- The problem -
Output, exactly as written, the lines of the data below from the one containing "column = bpy.context.object" to the end.

───── Material supplied ─────

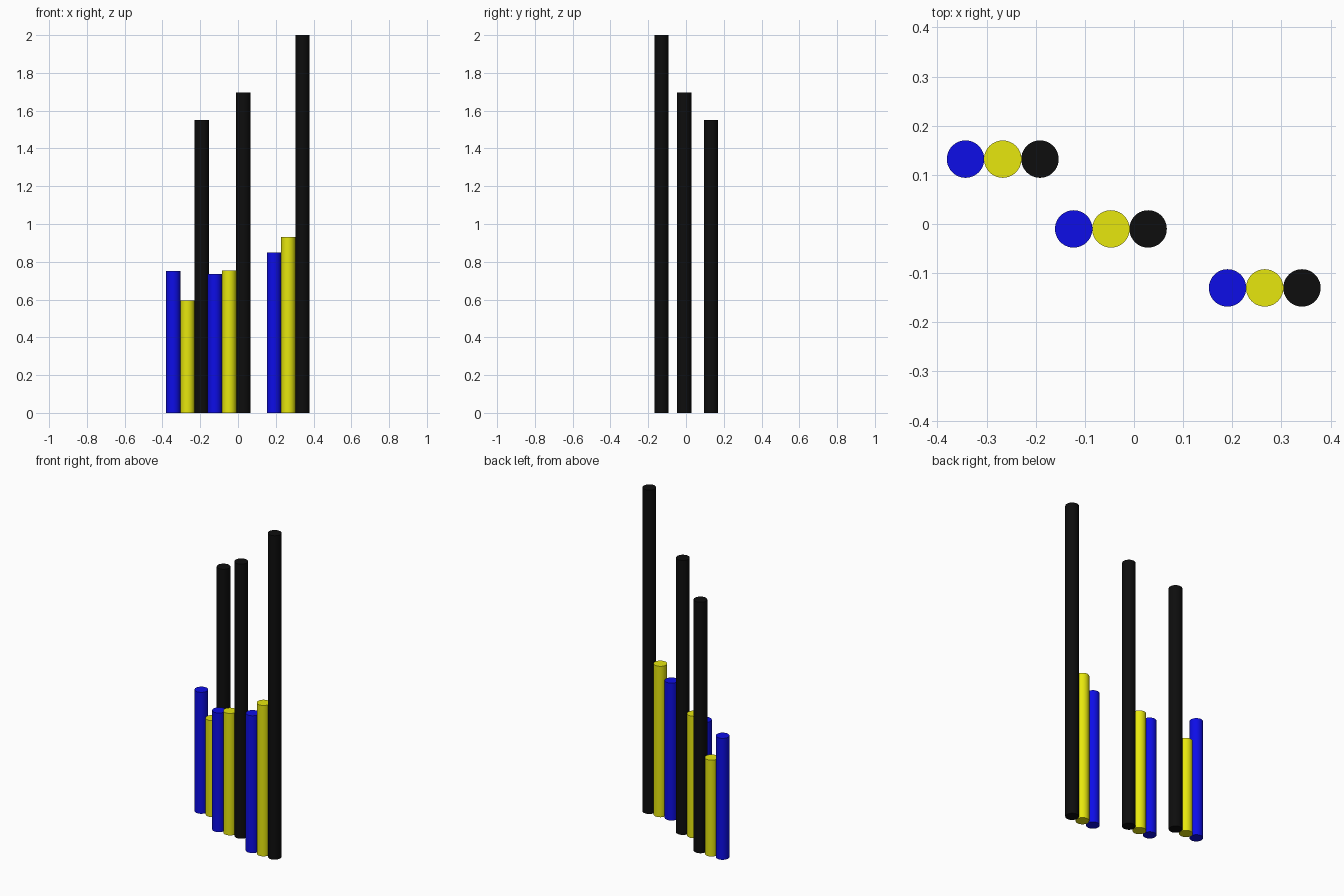
import bpy
import math

cube = bpy.data.objects.get("Cube")
if cube:
    bpy.data.objects.remove(cube, do_unlink=True)


def make_material(name, color):
    mat = bpy.data.materials.new(name)
    mat.use_nodes = True
    mat.diffuse_color = color
    mat.node_tree.nodes["Principled BSDF"].inputs["Base Color"].default_value = color
    return mat


COLORS = [
    ("blue", make_material("blue", (0.004, 0.004, 0.8, 1))),
    ("yellow", make_material("yellow", (0.8, 0.8, 0.004, 1))),
    ("black", make_material("black", (0.004, 0.004, 0.004, 1))),
]
RADIUS = 0.038
SPACING = 0.0757


def make_column(name, mat, x, y, height):
    bpy.ops.mesh.primitive_cylinder_add(
        vertices=64, radius=RADIUS, depth=height, location=(x, y, height / 2))
    column = bpy.context.object
    column.name = name
    column.data.materials.append(mat)
    bpy.ops.object.shade_smooth_by_angle(angle=math.radians(30))


# Each row: name, centre of its middle column, heights of blue, yellow, black
ROWS = [
    ("back", -0.267, 0.132, (0.75, 0.595, 1.55)),
    ("middle", -0.047, -0.01, (0.735, 0.753, 1.695)),
    ("front", 0.266, -0.13, (0.848, 0.932, 2.0)),
]
for row, x, y, heights in ROWS:
    for i, ((color, mat), height) in enumerate(zip(COLORS, heights)):
        make_column(f"{row}_{color}_column", mat, x + (i - 1) * SPACING, y, height)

─────

- Written answer -
    column = bpy.context.object
    column.name = name
    column.data.materials.append(mat)
    bpy.ops.object.shade_smooth_by_angle(angle=math.radians(30))


# Each row: name, centre of its middle column, heights of blue, yellow, black
ROWS = [
    ("back", -0.267, 0.132, (0.75, 0.595, 1.55)),
    ("middle", -0.047, -0.01, (0.735, 0.753, 1.695)),
    ("front", 0.266, -0.13, (0.848, 0.932, 2.0)),
]
for row, x, y, heights in ROWS:
    for i, ((color, mat), height) in enumerate(zip(COLORS, heights)):
        make_column(f"{row}_{color}_column", mat, x + (i - 1) * SPACING, y, height)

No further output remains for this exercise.